Making a Compress
A warm compress can be made at home using a washcloth or clean dish towel. You can dip the towel in a warm pot of water and wring the excess water out, or you can dampen the dry towel and heat it in the microwave for about a minute. It's also possible to make a warm compress by sewing together two squares of fabric with rice inside to make an easy and reusable heat pack you can warm up in the microwave when you need it.
Benefits of Heat
A warm compress can be used to help heal many different physical ailments. With infections, the warmth can help bring blood and oxygen to the area, promoting faster healing. For muscle cramps or pain, a warm compress can reduce inflammation in the muscles and joints, while also alleviating stiffness. Moist heat can help muscles and connective tissue relax more effectively than dry heat, so it's best to have the compress slightly damp.
You can use a warm compress to help relieve pain associated with muscle cramps, menstrual cramps or intestinal bloating. Athletes, especially runners, can benefit from applying a warm compress to tight muscles. Some women may benefit from using a warm compress while giving birth, as it can relieve labor pains. Warm compresses can also be helpful for eye infections, such as a stye or chalazion. A warm compress may also help to heal skin infections such as cysts or acne pimples.
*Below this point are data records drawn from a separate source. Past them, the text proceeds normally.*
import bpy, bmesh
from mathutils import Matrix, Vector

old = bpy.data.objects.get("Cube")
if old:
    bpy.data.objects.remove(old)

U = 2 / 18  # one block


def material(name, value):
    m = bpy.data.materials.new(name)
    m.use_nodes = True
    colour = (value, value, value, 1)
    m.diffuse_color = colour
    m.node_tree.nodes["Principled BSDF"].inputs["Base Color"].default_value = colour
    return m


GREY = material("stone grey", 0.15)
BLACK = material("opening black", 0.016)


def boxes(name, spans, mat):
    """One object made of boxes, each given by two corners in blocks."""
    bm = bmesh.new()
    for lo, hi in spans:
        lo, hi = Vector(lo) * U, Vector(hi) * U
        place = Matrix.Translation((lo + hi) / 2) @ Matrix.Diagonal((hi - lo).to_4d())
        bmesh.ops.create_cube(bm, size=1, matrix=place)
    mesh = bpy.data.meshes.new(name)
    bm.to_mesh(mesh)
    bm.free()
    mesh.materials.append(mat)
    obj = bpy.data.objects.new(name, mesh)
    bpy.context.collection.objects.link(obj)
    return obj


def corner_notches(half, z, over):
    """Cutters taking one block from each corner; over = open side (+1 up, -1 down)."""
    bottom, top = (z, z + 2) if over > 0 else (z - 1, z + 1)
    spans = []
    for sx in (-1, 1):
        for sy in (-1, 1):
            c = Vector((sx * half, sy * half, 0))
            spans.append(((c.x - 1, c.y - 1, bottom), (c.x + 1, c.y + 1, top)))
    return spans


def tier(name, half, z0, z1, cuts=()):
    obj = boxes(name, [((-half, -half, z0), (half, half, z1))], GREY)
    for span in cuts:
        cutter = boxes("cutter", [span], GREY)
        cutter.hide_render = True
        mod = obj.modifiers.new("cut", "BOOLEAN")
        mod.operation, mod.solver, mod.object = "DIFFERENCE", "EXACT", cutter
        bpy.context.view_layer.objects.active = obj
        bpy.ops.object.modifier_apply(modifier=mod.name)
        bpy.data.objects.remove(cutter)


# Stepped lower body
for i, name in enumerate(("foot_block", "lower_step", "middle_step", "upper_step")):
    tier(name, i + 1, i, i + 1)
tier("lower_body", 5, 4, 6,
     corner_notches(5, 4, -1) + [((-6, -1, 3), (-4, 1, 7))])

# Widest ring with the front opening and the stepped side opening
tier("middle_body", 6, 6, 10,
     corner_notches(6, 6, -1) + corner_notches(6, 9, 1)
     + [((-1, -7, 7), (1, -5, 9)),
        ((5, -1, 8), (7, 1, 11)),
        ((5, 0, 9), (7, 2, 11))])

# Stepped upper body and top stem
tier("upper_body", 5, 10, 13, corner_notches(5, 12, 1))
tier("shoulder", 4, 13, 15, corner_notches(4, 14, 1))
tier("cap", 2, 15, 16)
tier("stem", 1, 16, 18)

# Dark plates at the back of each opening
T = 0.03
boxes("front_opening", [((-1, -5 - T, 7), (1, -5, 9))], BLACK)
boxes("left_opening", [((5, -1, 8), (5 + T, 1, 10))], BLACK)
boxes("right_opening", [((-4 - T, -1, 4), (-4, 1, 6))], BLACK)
While a cold compress is generally recommended for an immediate injury, such as an ankle sprain, a warm compress can be helpful in treating chronic problems such as neck or back pain. You can also add a few drops of soothing essential oils directly on the wet compress, like lavender or peppermint oil, to cool and relax the skin. Also, a warm compress should not be used as an alternative to medical care. If a physical problem persists for longer than two weeks, it's usually best see a doctor.